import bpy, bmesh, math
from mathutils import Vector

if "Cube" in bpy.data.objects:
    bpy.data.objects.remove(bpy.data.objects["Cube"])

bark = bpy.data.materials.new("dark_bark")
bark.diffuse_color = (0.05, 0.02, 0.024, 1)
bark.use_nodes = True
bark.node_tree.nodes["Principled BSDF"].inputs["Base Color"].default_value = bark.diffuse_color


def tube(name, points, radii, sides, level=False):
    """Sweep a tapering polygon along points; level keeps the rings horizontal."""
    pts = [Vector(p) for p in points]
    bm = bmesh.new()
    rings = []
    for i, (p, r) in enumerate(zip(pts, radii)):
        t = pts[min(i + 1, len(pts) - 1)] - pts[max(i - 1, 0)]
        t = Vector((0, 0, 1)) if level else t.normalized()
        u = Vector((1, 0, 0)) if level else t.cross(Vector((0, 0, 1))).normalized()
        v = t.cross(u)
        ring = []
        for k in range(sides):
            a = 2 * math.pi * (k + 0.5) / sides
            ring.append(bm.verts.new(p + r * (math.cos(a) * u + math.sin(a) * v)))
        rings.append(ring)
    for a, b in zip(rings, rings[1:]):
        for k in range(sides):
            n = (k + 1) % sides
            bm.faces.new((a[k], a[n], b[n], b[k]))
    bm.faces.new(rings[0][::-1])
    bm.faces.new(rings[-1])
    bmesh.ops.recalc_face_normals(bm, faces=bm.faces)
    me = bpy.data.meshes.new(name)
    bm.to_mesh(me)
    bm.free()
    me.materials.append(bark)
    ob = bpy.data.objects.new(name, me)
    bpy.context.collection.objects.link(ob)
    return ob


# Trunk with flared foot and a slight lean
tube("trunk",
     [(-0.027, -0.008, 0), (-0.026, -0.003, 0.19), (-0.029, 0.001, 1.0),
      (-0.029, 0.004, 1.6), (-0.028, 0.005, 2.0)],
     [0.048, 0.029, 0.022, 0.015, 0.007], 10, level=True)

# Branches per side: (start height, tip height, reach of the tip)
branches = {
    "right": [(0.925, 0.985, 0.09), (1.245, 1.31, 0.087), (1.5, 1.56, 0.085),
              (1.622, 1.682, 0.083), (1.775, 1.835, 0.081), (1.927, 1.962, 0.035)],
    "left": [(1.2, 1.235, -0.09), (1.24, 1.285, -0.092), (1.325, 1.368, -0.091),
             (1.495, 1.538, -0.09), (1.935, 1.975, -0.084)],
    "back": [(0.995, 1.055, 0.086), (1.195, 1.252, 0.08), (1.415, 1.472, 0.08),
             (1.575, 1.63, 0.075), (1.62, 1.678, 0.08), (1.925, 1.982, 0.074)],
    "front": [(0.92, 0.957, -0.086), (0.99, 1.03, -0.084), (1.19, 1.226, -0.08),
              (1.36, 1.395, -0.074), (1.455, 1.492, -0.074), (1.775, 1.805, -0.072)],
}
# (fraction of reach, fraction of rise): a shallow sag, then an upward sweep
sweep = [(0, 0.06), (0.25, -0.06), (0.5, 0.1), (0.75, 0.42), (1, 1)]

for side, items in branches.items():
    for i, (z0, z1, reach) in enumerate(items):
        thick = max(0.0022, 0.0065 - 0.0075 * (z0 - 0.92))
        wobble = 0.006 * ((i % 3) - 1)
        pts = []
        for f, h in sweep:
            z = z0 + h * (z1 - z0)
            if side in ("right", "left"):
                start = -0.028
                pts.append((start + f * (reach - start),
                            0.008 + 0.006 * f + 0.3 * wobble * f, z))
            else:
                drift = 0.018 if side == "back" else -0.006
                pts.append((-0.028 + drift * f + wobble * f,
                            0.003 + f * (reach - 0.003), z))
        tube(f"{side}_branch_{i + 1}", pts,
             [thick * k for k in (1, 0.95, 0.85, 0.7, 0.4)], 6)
::::::
Directions: Using the data above, copy each line that contains "else".

Output for this task:
        t = Vector((0, 0, 1)) if level else t.normalized()
        u = Vector((1, 0, 0)) if level else t.cross(Vector((0, 0, 1))).normalized()
            else:
                drift = 0.018 if side == "back" else -0.006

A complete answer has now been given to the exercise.